Corona has shaken up logistics relationships and fixed routines worldwide. An example? The recent closure of an entire Chinese port (Ningbo) due to one corona case. And now container prices have increased sixfold. SILS suspects that these prices will last for at least another 6 months. Brexit also appears to be a lasting game changer logistically.
As a result, companies risk not being able to fully benefit from the economic boom after corona because logistics, including the increasing lack of space for warehousing, is a stumbling block. Exciting times to which SILS responds as flexibly as possible, especially to the demand for (temporarily) more storage space. So, we recently opened a second warehouse in Amsterdam. Once again, we prove ourselves to be like a chameleon and be able to adapt flexibly if logistical circumstances, the market, or specific wishes of customers require this.

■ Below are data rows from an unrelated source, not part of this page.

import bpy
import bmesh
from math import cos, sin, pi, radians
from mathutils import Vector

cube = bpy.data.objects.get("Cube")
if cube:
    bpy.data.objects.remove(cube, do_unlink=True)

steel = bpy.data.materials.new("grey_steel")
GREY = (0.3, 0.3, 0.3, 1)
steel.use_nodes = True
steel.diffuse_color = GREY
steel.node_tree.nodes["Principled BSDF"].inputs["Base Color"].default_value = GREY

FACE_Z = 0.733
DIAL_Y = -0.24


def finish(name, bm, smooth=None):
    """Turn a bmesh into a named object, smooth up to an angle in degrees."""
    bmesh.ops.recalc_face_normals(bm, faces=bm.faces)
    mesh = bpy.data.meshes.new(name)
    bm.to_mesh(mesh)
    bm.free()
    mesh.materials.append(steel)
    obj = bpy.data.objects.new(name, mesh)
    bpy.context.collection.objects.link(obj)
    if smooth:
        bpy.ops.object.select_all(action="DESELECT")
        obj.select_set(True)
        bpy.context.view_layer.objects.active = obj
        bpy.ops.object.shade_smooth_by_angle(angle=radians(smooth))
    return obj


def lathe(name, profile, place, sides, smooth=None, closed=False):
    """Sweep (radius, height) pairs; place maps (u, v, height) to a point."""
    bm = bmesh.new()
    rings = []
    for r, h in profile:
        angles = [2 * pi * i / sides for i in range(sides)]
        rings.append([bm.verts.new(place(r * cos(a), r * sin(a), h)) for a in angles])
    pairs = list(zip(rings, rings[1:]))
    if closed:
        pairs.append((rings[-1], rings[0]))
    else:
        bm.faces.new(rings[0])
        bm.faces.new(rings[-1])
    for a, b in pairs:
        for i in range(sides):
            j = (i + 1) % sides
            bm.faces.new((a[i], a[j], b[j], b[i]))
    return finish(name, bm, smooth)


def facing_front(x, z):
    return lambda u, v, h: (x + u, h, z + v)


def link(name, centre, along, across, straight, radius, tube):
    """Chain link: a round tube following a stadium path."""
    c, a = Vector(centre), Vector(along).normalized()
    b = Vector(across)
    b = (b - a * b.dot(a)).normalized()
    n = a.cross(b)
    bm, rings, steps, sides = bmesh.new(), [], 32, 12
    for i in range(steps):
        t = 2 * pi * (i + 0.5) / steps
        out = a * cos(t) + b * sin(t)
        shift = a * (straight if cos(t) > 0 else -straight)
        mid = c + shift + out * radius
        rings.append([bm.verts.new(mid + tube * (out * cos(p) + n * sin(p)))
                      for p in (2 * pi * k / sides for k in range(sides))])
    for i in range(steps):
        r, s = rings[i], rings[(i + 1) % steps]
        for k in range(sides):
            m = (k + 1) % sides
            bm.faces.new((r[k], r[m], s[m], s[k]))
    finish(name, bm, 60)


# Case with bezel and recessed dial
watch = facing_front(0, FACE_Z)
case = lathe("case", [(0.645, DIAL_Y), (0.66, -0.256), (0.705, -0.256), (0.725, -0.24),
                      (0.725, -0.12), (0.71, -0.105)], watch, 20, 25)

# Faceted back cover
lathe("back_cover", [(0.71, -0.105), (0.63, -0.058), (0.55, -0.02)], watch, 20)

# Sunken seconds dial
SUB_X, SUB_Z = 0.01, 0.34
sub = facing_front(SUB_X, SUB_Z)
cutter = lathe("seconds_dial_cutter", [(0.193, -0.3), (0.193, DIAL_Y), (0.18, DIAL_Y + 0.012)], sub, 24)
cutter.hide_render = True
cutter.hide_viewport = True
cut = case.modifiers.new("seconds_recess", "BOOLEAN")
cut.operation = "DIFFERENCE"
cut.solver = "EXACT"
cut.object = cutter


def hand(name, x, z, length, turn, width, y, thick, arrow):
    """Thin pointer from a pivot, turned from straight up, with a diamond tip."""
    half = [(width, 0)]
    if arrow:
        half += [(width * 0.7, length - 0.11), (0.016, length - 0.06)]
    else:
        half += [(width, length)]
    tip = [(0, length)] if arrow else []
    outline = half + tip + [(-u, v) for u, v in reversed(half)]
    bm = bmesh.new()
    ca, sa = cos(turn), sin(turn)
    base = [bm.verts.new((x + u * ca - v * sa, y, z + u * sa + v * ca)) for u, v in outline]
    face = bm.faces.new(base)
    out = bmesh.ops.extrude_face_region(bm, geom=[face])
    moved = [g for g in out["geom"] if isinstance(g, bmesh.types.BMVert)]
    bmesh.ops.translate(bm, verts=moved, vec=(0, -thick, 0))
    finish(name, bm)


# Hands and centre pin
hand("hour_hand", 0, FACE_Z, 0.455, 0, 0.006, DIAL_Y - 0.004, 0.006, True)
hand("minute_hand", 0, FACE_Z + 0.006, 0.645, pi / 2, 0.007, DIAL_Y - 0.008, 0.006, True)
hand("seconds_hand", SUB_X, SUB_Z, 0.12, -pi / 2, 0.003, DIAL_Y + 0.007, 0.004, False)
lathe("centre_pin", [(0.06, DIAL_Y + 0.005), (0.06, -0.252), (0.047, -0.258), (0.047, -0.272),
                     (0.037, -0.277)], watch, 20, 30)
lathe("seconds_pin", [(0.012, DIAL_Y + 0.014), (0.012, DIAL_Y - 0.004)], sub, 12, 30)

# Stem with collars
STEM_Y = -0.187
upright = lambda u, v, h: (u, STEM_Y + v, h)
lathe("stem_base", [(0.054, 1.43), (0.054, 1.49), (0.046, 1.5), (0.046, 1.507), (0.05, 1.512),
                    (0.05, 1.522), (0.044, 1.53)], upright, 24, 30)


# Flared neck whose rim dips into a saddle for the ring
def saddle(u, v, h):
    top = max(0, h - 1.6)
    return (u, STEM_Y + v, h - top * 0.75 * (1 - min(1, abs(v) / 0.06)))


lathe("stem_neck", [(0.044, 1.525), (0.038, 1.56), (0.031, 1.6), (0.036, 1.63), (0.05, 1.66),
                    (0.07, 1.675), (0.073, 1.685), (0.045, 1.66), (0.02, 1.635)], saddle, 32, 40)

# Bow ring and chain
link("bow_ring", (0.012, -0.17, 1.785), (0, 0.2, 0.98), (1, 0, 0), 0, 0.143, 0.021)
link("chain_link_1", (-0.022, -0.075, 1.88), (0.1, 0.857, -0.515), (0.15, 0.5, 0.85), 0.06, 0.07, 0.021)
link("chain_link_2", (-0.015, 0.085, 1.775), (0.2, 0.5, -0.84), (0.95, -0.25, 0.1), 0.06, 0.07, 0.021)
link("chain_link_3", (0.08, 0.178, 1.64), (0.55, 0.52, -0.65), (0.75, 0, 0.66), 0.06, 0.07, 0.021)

I would like to delve a little deeper into Brexit: parties from the UK who, in addition to their home market, also serve Europe are looking for a logistics partner on the continent to supply their markets here. Their reason? The many difficulties with customs. Cross dock is regularly the key concept for this and SILS increasingly provides this service for these clients. From the UK, these customers send us their already sold stock every week. We receive these in a consolidated form and then forward them directly to all their customers in Europe. In short, because of Brexit, SILS is more active than before with cross-docking and transhipment. We are now even working on a fixed linehaul (scheduled service) from the UK to the Netherlands, together with a partner. There are also more and more parties from the UK that are considering SILS for warehousing and order picking.

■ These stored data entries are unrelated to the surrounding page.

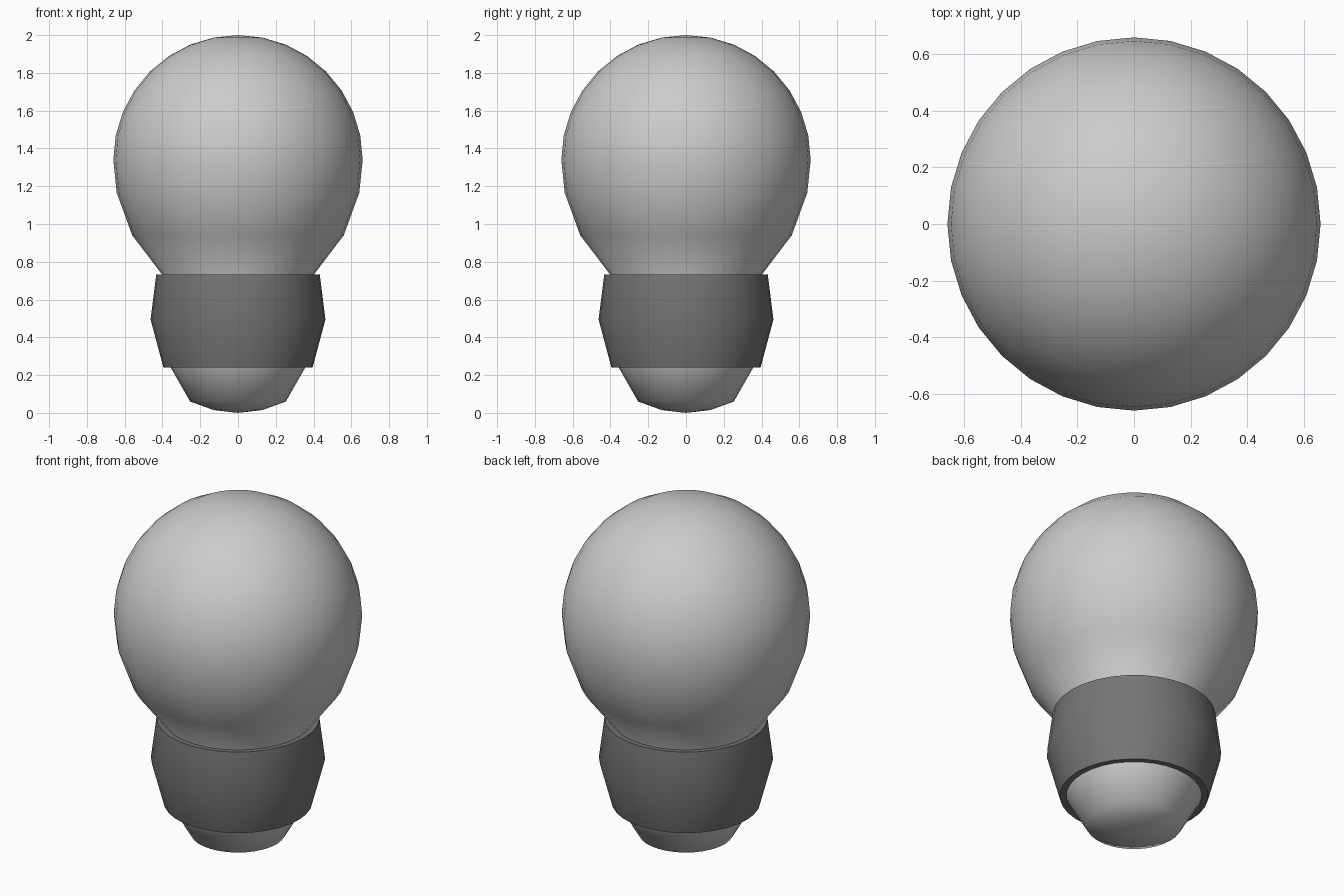
import bpy, bmesh, math

if "Cube" in bpy.data.objects:
    bpy.data.objects.remove(bpy.data.objects["Cube"])

SEG = 32


def lathe(name, profile, closed=False):
    """Spin (radius, z) points around z; radius 0 gives a pole."""
    bm = bmesh.new()
    rings = []
    for r, z in profile:
        if r == 0:
            rings.append([bm.verts.new((0, 0, z))] * SEG)
        else:
            rings.append([bm.verts.new((r * math.cos(2 * math.pi * i / SEG),
                                        r * math.sin(2 * math.pi * i / SEG), z))
                          for i in range(SEG)])
    pairs = list(zip(rings, rings[1:]))
    if closed:
        pairs.append((rings[-1], rings[0]))
    for a, b in pairs:
        for i in range(SEG):
            j = (i + 1) % SEG
            bm.faces.new(list(dict.fromkeys((a[i], a[j], b[j], b[i]))))
    bmesh.ops.recalc_face_normals(bm, faces=bm.faces)
    mesh = bpy.data.meshes.new(name)
    bm.to_mesh(mesh)
    bm.free()
    ob = bpy.data.objects.new(name, mesh)
    bpy.context.collection.objects.link(ob)
    bpy.ops.object.select_all(action='DESELECT')
    ob.select_set(True)
    bpy.context.view_layer.objects.active = ob
    bpy.ops.object.shade_smooth_by_angle(angle=math.radians(50))
    return ob


# Glass bulb: round lower tip and neck, then a spherical dome
R, CZ = 0.66, 1.34
bulb_profile = [(0, 0.0), (0.129, 0.015), (0.253, 0.06), (0.362, 0.25),
                (0.42, 0.495), (0.40, 0.73), (0.56, 0.94), (0.642, 1.165)]
for k in range(9):
    a = math.pi / 2 * k / 8
    bulb_profile.append((R * math.cos(a) if k < 8 else 0, CZ + R * math.sin(a)))
bulb = lathe("bulb", bulb_profile)

# Dark collar hugging the neck
collar = lathe("collar", [(0.395, 0.24), (0.463, 0.495), (0.433, 0.732),
                          (0.396, 0.729), (0.42, 0.495), (0.36, 0.242)], closed=True)
dark = bpy.data.materials.new("dark_collar")
dark.diffuse_color = (0.18, 0.18, 0.18, 1)
dark.use_nodes = True
dark.node_tree.nodes["Principled BSDF"].inputs["Base Color"].default_value = dark.diffuse_color
collar.data.materials.append(dark)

Stock increase is now the dominant logistics trend because clients currently cannot rely on the lead times from, for example, China to Europe. We see them building up stocks because of the temporary bottlenecks in the logistics chain. First ‘cash is king’, now we see ‘stock is king’. Especially with a view to the fourth quarter. Clients are now using this stock increase in exactly the right place as a strategic action to safeguard their stock levels in uncertain times. At the same time, however, we observe a more limited supply of storage capacity. Of course, we want to be able to continue to facilitate the growth of our customers. So SILS recently started using a second warehouse in Amsterdam. Added up, this again offers more space for storage in the short & medium term, intended to grow with our existing and new customers. Ideal for their local storage. This second warehouse gives us an extra capacity of eventually another 10,000 pallet places, bringing our total storage capacity to about 35,000 pallets.

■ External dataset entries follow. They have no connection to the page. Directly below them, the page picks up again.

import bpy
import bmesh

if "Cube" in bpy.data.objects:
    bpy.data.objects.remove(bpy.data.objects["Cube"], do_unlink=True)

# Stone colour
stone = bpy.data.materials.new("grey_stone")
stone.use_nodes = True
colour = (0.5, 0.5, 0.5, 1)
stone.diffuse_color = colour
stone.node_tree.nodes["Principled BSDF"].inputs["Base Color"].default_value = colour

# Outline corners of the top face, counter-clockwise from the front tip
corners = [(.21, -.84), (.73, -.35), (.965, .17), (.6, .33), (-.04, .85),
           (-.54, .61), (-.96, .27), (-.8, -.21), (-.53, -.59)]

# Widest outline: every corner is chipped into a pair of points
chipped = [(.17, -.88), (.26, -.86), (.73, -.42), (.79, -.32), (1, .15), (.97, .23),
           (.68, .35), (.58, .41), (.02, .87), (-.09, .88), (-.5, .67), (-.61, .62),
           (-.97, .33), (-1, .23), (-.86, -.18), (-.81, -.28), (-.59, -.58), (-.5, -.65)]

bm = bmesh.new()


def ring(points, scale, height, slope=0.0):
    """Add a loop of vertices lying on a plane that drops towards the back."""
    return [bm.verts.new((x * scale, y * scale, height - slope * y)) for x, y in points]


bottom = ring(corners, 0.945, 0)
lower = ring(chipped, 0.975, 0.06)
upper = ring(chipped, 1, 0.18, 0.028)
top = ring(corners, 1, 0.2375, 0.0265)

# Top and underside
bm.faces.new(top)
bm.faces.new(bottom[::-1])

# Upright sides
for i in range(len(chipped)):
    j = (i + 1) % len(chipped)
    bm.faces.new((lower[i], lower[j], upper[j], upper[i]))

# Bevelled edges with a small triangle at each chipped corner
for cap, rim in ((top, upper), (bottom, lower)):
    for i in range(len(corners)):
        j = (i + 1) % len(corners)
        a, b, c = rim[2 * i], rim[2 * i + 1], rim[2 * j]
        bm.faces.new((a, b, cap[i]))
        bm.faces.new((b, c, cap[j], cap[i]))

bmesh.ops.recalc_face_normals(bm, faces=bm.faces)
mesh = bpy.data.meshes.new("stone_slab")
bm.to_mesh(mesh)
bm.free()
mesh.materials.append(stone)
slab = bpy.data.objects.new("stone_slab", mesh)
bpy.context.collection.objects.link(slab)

We now serve one of our larger clients from this second location. We can mainly use the remaining extra capacity for new national and international customers. In the first place, of course, in our warehouse role, often as a European Distribution Center (EDC). But we can also provide temporary storage with this, for example by responding flexibly to the needs of (new) customers who themselves get stuck due to a lack of their own storage capacity, or due to a lack of warehouse capacity of their current logistics partner(s). With our extra storage capacity, we prevent companies from being unable to take advantage of the renewed economic growth after corona because logistics, and in particular the lack of warehousing, would be a stumbling block. SILS not only offers space for warehousing, but also in locations that are favourable for the European market.
I invite you to discuss your need for additional warehousing with SILS. Temporary or longer. From web shop to multinational. You are most welcome for maximum logistical stability in these uncertain times.